Figure 2. Comparison of CPI-derived inflation rates with CD rates.

The yellow curve in Figure 2 is the inflation rate computed from the Consumer Price Index for Urban Areas (CPI-U) from the Bureau of Labor Statistics from 1913 to 2006 (left scale). There have been many oscillations in the past, yet over the last few decades these extremes seem to have modulated. The end of the 1970’s was the last time that we suffered under double-digit inflation. From the 1980’s to the present we have enjoyed inflation rates less that 5%, usually much less.

For our purposes here, the relationship between inflation rates and the nominal rates of return on safe investments is what matters. As long as the investment rate of return on accumulated assets is appreciably larger than the inflation rate, then inflation risks are alleviated. The blue curve inf Figure 2 represents the rate of return from an average of 3-month Certificate of Deport (left scale). Usually, but not always. CDs have rates of return greater than the inflation rate.The red curve is the difference between the CD and CPI-derived inflation rates (right scale). Since 1968, the period over which we have managed to find data, the difference between the two has averaged 2%. For the scenarios outlined in Figure 1, assuming an investment rate of return of 5% and inflation rate of 3% seems reasonable.

There are a number of factors which will mitigate inflation risks associated with retirement. First, a CD rate of return is about about as conservative as one can get. A slightly more aggressive investment strategy would likely improve the long-term investment rate of return. Moreover, the CPI is thought to overestimate the real inflation rate. We actually might be able to increase withdrawals from assets at a rate lower than the inflation rate and maintain the same standard of living. Finally, any retirement strategy need not be rigid.
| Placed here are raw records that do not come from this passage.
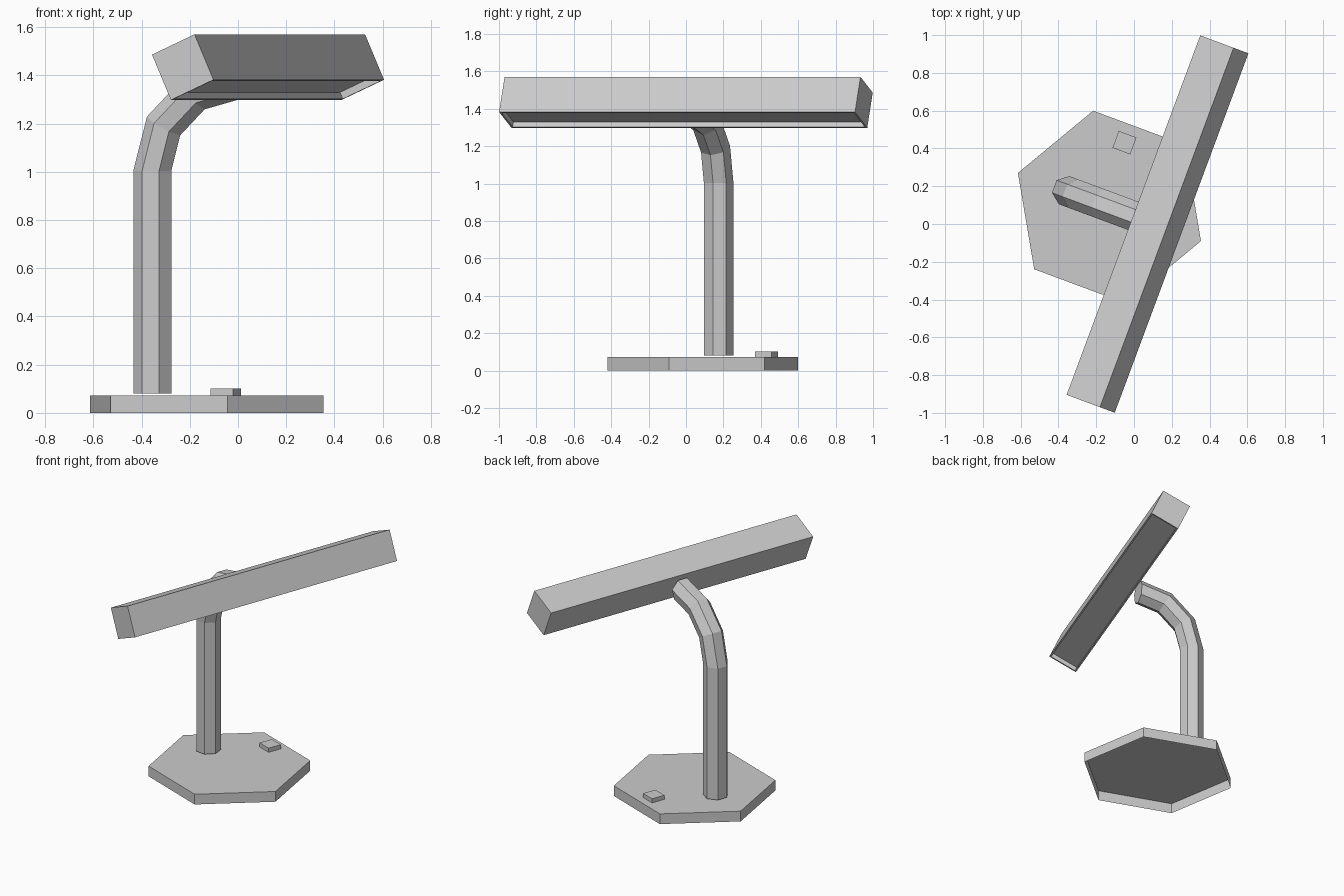
import bpy, bmesh, math
from mathutils import Matrix, Vector

cube = bpy.data.objects.get("Cube")
if cube:
    bpy.data.objects.remove(cube, do_unlink=True)

grey = bpy.data.materials.new("light_grey")
grey.use_nodes = True
COLOUR = (0.6, 0.6, 0.6, 1)
grey.diffuse_color = COLOUR
grey.node_tree.nodes["Principled BSDF"].inputs["Base Color"].default_value = COLOUR

# The lamp is modelled along its own axes, then turned and placed as a whole
PLACE = Matrix.Translation((-0.13, 0.09, 0)) @ Matrix.Rotation(math.radians(-20.4), 4, 'Z')


def finish(name, bm):
    bmesh.ops.transform(bm, matrix=PLACE, verts=bm.verts)
    mesh = bpy.data.meshes.new(name)
    bm.to_mesh(mesh)
    bm.free()
    mesh.materials.append(grey)
    obj = bpy.data.objects.new(name, mesh)
    bpy.context.collection.objects.link(obj)
    return obj


def box(size, matrix):
    bm = bmesh.new()
    bmesh.ops.create_cube(bm, size=1, matrix=matrix @ Matrix.Diagonal((*size, 1)))
    bm.normal_update()
    return bm


# Base: hexagonal tray, open underneath
BASE_H = 0.072
bm = bmesh.new()
bmesh.ops.create_cone(bm, cap_ends=True, segments=6, radius1=0.517, radius2=0.517, depth=BASE_H,
                      matrix=Matrix.Translation((0, 0, BASE_H / 2)) @ Matrix.Rotation(math.pi / 2, 4, 'Z'))
bm.normal_update()
bmesh.ops.delete(bm, geom=[f for f in bm.faces if f.normal.z < -0.9], context='FACES_ONLY')
finish("base", bm)

# Arm: seven-sided tube, straight up and then a quarter bend
SIDES, R, BEND = 7, 0.0815, 0.376
POST_X, BEND_Z = -0.238, 1.004
rings = [(POST_X, 0.08, 0)]
for k in range(4):
    a = k * math.pi / 6
    rings.append((POST_X + BEND * (1 - math.cos(a)), BEND_Z + BEND * math.sin(a), a))
bm = bmesh.new()
loops = []
for x, z, a in rings:
    loop = []
    for i in range(SIDES):
        t = math.tau * i / SIDES
        r = R * math.cos(t)
        loop.append(bm.verts.new((x + r * math.cos(a), R * math.sin(t), z - r * math.sin(a))))
    loops.append(loop)
for low, high in zip(loops, loops[1:]):
    for i in range(SIDES):
        j = (i + 1) % SIDES
        bm.faces.new((low[i], low[j], high[j], high[i]))
bm.faces.new(loops[0][::-1])
bm.faces.new(loops[-1])
bmesh.ops.recalc_face_normals(bm, faces=bm.faces)
finish("arm", bm)

# Lamp head: long tilted bar with a shallow recess underneath
tilt = Matrix.Translation((0.27, 0.004, 1.434)) @ Matrix.Rotation(math.radians(-24), 4, 'Y')
bm = box((0.206, 2.03, 0.206), tilt)
under = min(bm.faces, key=lambda f: f.normal.z)
bmesh.ops.inset_region(bm, faces=[under], thickness=0.015)
panel = bmesh.ops.extrude_face_region(bm, geom=[under])
verts = [g for g in panel["geom"] if isinstance(g, bmesh.types.BMVert)]
bmesh.ops.translate(bm, verts=verts, vec=tilt.to_3x3() @ Vector((0, 0, 0.03)))
if under.is_valid:
    bmesh.ops.delete(bm, geom=[under], context='FACES_ONLY')
bmesh.ops.recalc_face_normals(bm, faces=bm.faces)
finish("lamp_head", bm)

# Switch: small square button on the base
finish("switch", box((0.1, 0.095, 0.03), Matrix.Translation((-0.044, 0.347, 0.086))))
As the investment returns and inflation change, it is possible to alter the withdrawal strategies as accumulated assets increase or decrease unexpectedly.